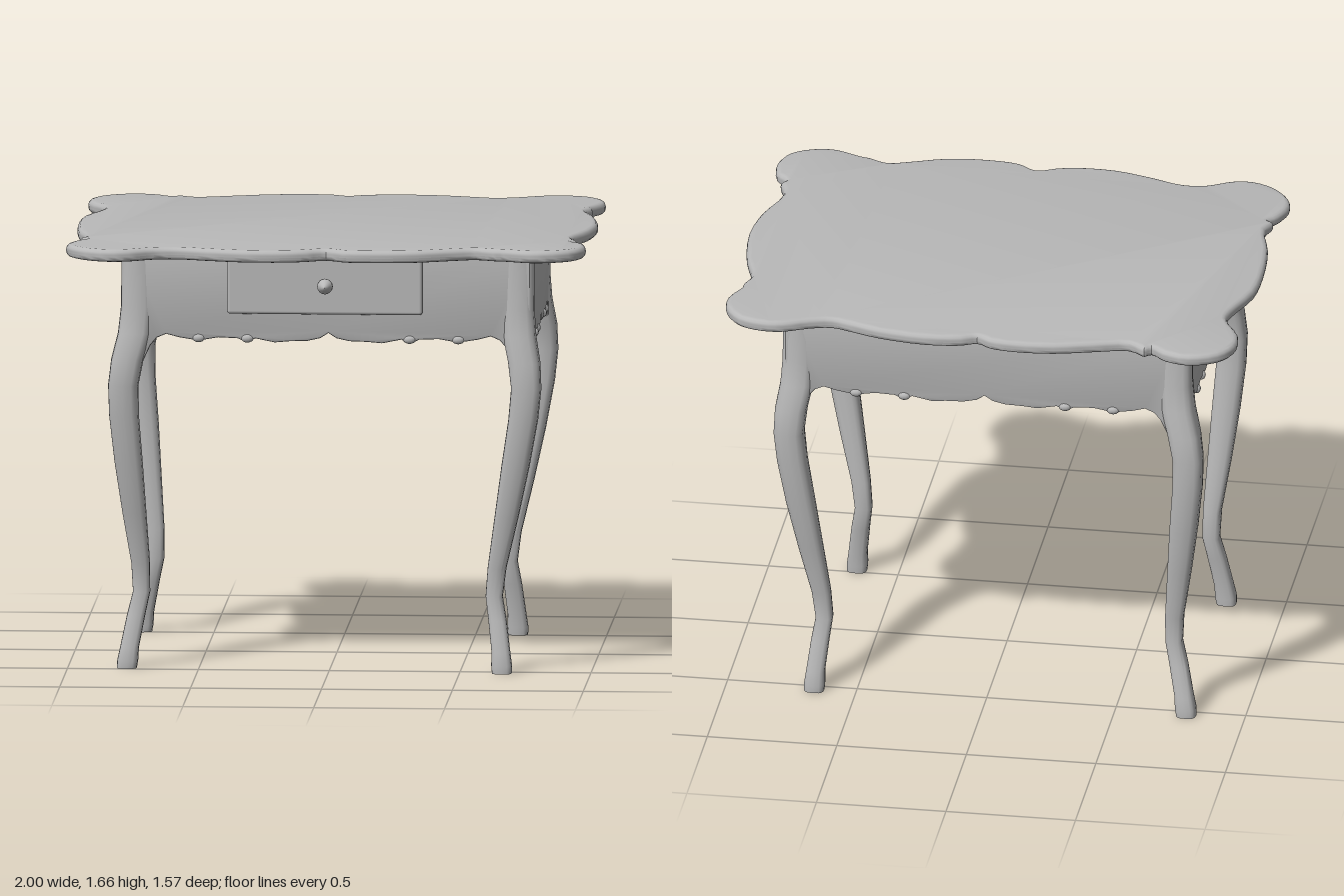
import * as THREE from 'three';
import { toCreasedNormals } from 'three/addons/utils/BufferGeometryUtils.js';
import { RoundedBoxGeometry } from 'three/addons/geometries/RoundedBoxGeometry.js';

export function createModel() {
  const table = new THREE.Group();
  table.name = 'sideTable';
  const wood = new THREE.MeshStandardMaterial({ color: 0xb8b8b8 });
  wood.name = 'greyWood';

  const add = (name, geometry, x = 0, y = 0, z = 0, parent = table) => {
    const mesh = new THREE.Mesh(geometry, wood);
    mesh.name = name;
    mesh.position.set(x, y, z);
    parent.add(mesh);
    return mesh;
  };

  // Table top: scalloped outline in [x, z], side by side
  const back = [[-0.98, -0.56], [-0.98, -0.66], [-0.93, -0.74], [-0.82, -0.785], [-0.72, -0.76], [-0.67, -0.72],
    [-0.645, -0.74], [-0.58, -0.7], [-0.45, -0.73], [-0.3, -0.77], [-0.15, -0.78], [-0.05, -0.765], [0, -0.735],
    [0.06, -0.76], [0.2, -0.775], [0.38, -0.75], [0.5, -0.71], [0.57, -0.69], [0.65, -0.71], [0.75, -0.755],
    [0.83, -0.76], [0.92, -0.73], [0.98, -0.65]];
  const left = [[0.99, -0.56], [0.95, -0.46], [0.95, -0.43], [0.93, -0.37], [0.97, -0.22], [0.997, 0],
    [0.975, 0.18], [0.92, 0.36], [0.945, 0.45], [0.93, 0.475]];
  const front = [[0.97, 0.52], [0.985, 0.62], [0.95, 0.71], [0.87, 0.76], [0.78, 0.77], [0.68, 0.73], [0.64, 0.72],
    [0.57, 0.69], [0.5, 0.71], [0.35, 0.765], [0.2, 0.78], [0.07, 0.765], [0, 0.72], [-0.07, 0.75], [-0.15, 0.77],
    [-0.3, 0.77], [-0.45, 0.73], [-0.57, 0.69], [-0.66, 0.7], [-0.75, 0.75], [-0.83, 0.76], [-0.92, 0.72],
    [-0.985, 0.64]];
  const right = [[-1, 0.57], [-0.97, 0.48], [-0.94, 0.44], [-0.96, 0.425], [-0.94, 0.36], [-0.975, 0.2],
    [-0.99, 0], [-0.98, -0.18], [-0.92, -0.36], [-0.915, -0.43]];
  const outline = [...back, ...left, ...front, ...right].map(([x, z]) => new THREE.Vector3(x, -z, 0));
  const curve = new THREE.CatmullRomCurve3(outline, true, 'centripetal');
  const edge = curve.getPoints(outline.length * 3).slice(0, -1).map(p => new THREE.Vector2(p.x, p.y));
  const topGeo = new THREE.ExtrudeGeometry(new THREE.Shape(edge), {
    depth: 0.008, bevelThickness: 0.02, bevelSize: 0.02, bevelOffset: -0.02, bevelSegments: 3,
  });
  topGeo.rotateX(-Math.PI / 2);
  add('tableTop', toCreasedNormals(topGeo, 0.6), 0, 1.627, 0).rotation.z = 0.006;

  // Apron panels: carved lower edge that sweeps down into the legs
  const scallops = [[0, 1.308], [0.05, 1.288], [0.13, 1.277], [0.24, 1.275], [0.33, 1.27], [0.45, 1.285],
    [0.5, 1.268], [0.56, 1.285], [0.68, 1.288], [0.8, 1.275], [0.92, 1.287]];
  const apron = (name, half, inner, distance, turn) => {
    const side = [...scallops.map(([t, y]) => [t * inner, y]), [inner, 1.3], [inner + 0.035, 1.285],
      [inner + 0.06, 1.255], [inner + 0.09, 1.19], [inner + 0.115, 1.12], [half, 1.12], [half, 1.62]];
    const mirrored = side.slice(1).reverse().map(([x, y]) => [-x, y]);
    const shape = new THREE.Shape([...mirrored, ...side].map(p => new THREE.Vector2(...p)));
    const geo = new THREE.ExtrudeGeometry(shape, {
      depth: 0.026, bevelThickness: 0.007, bevelSize: 0.007, bevelOffset: -0.007, bevelSegments: 2,
    });
    const group = new THREE.Group();
    group.name = name;
    group.rotation.y = turn;
    table.add(group);
    add('panel', toCreasedNormals(geo, 0.6), 0, 0, distance - 0.033, group);
    // Small scrolls along the carved edge
    for (const s of [-1, 1]) for (const t of [0.5, 0.8]) {
      const scroll = new THREE.SphereGeometry(0.02, 10, 8);
      scroll.scale(1.2, 0.8, 0.7);
      add('scroll', scroll, s * t * inner, 1.285, distance - 0.004, group);
    }
  };
  apron('frontApron', 0.77, 0.62, 0.558, 0);
  apron('backApron', 0.77, 0.62, 0.56, Math.PI);
  apron('leftApron', 0.53, 0.4, 0.78, Math.PI / 2);
  apron('rightApron', 0.53, 0.4, 0.788, -Math.PI / 2);

  // Curved legs: rounded square sections [y, outward x, outward z, half width]
  const sections = [[0, 0.718, 0.526, 0.038], [0.03, 0.716, 0.525, 0.04], [0.08, 0.711, 0.519, 0.036],
    [0.2, 0.692, 0.496, 0.035], [0.29, 0.675, 0.48, 0.033], [0.4, 0.682, 0.485, 0.036], [0.6, 0.712, 0.508, 0.046],
    [0.8, 0.74, 0.53, 0.054], [0.98, 0.763, 0.542, 0.057], [1.1, 0.77, 0.546, 0.058], [1.2, 0.758, 0.538, 0.062],
    [1.3, 0.735, 0.515, 0.064], [1.4, 0.728, 0.503, 0.062], [1.62, 0.728, 0.5, 0.06]];
  const sides = 16;
  const leg = (name, sx, sz) => {
    const pos = [], index = [];
    const soft = v => Math.sign(v) * Math.abs(v) ** 0.62;
    for (const [y, ox, oz, r] of sections) {
      const fade = Math.max(0, 1 - y / 1.35);
      const cx = sx * ox - 0.052 * fade - 0.005;
      const cz = sz * oz - (sx < 0 && sz > 0 ? 0.065 * fade : 0);
      for (let i = 0; i < sides; i++) {
        const a = (i / sides) * Math.PI * 2;
        pos.push(cx + r * soft(Math.cos(a)), y, cz + r * soft(Math.sin(a)));
      }
    }
    const last = (sections.length - 1) * sides;
    for (let j = 0; j < last; j += sides) {
      for (let i = 0; i < sides; i++) {
        const k = (i + 1) % sides;
        index.push(j + i, j + sides + i, j + k, j + k, j + sides + i, j + sides + k);
      }
    }
    // End caps
    for (let i = 1; i < sides - 1; i++) index.push(0, i, i + 1, last, last + i + 1, last + i);
    const geo = new THREE.BufferGeometry();
    geo.setAttribute('position', new THREE.Float32BufferAttribute(pos, 3));
    geo.setIndex(index);
    add(name, toCreasedNormals(geo, 0.8));
  };
  leg('frontLeftLeg', 1, 1);
  leg('frontRightLeg', -1, 1);
  leg('backLeftLeg', 1, -1);
  leg('backRightLeg', -1, -1);

  // Drawer with a turned knob
  const drawer = new THREE.Group();
  drawer.name = 'drawer';
  drawer.position.x = -0.012;
  table.add(drawer);
  add('drawerFront', new RoundedBoxGeometry(0.745, 0.222, 0.05, 2, 0.012), 0, 1.494, 0.564, drawer);
  add('drawerBottom', new THREE.BoxGeometry(0.68, 0.015, 0.88), 0, 1.415, 0.09, drawer);
  add('drawerBack', new THREE.BoxGeometry(0.7, 0.17, 0.02), 0, 1.485, -0.35, drawer);
  for (const s of [-1, 1]) add('drawerSide', new THREE.BoxGeometry(0.02, 0.17, 0.88), s * 0.345, 1.485, 0.09, drawer);
  const knobProfile = [[0, 0], [0.018, 0], [0.012, 0.012], [0.012, 0.025], [0.03, 0.034], [0.029, 0.045],
    [0.018, 0.058], [0.012, 0.072], [0, 0.078]].map(p => new THREE.Vector2(...p));
  const knob = new THREE.LatheGeometry(knobProfile, 16);
  knob.rotateX(Math.PI / 2);
  add('knob', knob, 0.003, 1.497, 0.587, drawer);

  // Runners beneath the drawer and the rail that carries them
  for (const s of [-1, 1]) add('runner', new THREE.BoxGeometry(0.06, 0.045, 1.04), s * 0.375, 1.375, 0.005);
  add('frontRail', new THREE.BoxGeometry(1.4, 0.04, 0.05), 0, 1.36, 0.51);
  add('backRail', new THREE.BoxGeometry(1.4, 0.04, 0.05), 0, 1.36, -0.51);

  return table;
}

Activity
As listed above, the lines from the line with "[0.975, 0.18], [0.92, 0.36], [0.945, 0.45], [0.93, 0.475]];" to the line with "into the legs" are to be echoed exactly, with both ends included and nothing added.

Output of the exercise
    [0.975, 0.18], [0.92, 0.36], [0.945, 0.45], [0.93, 0.475]];
  const front = [[0.97, 0.52], [0.985, 0.62], [0.95, 0.71], [0.87, 0.76], [0.78, 0.77], [0.68, 0.73], [0.64, 0.72],
    [0.57, 0.69], [0.5, 0.71], [0.35, 0.765], [0.2, 0.78], [0.07, 0.765], [0, 0.72], [-0.07, 0.75], [-0.15, 0.77],
    [-0.3, 0.77], [-0.45, 0.73], [-0.57, 0.69], [-0.66, 0.7], [-0.75, 0.75], [-0.83, 0.76], [-0.92, 0.72],
    [-0.985, 0.64]];
  const right = [[-1, 0.57], [-0.97, 0.48], [-0.94, 0.44], [-0.96, 0.425], [-0.94, 0.36], [-0.975, 0.2],
    [-0.99, 0], [-0.98, -0.18], [-0.92, -0.36], [-0.915, -0.43]];
  const outline = [...back, ...left, ...front, ...right].map(([x, z]) => new THREE.Vector3(x, -z, 0));
  const curve = new THREE.CatmullRomCurve3(outline, true, 'centripetal');
  const edge = curve.getPoints(outline.length * 3).slice(0, -1).map(p => new THREE.Vector2(p.x, p.y));
  const topGeo = new THREE.ExtrudeGeometry(new THREE.Shape(edge), {
    depth: 0.008, bevelThickness: 0.02, bevelSize: 0.02, bevelOffset: -0.02, bevelSegments: 3,
  });
  topGeo.rotateX(-Math.PI / 2);
  add('tableTop', toCreasedNormals(topGeo, 0.6), 0, 1.627, 0).rotation.z = 0.006;

  // Apron panels: carved lower edge that sweeps down into the legs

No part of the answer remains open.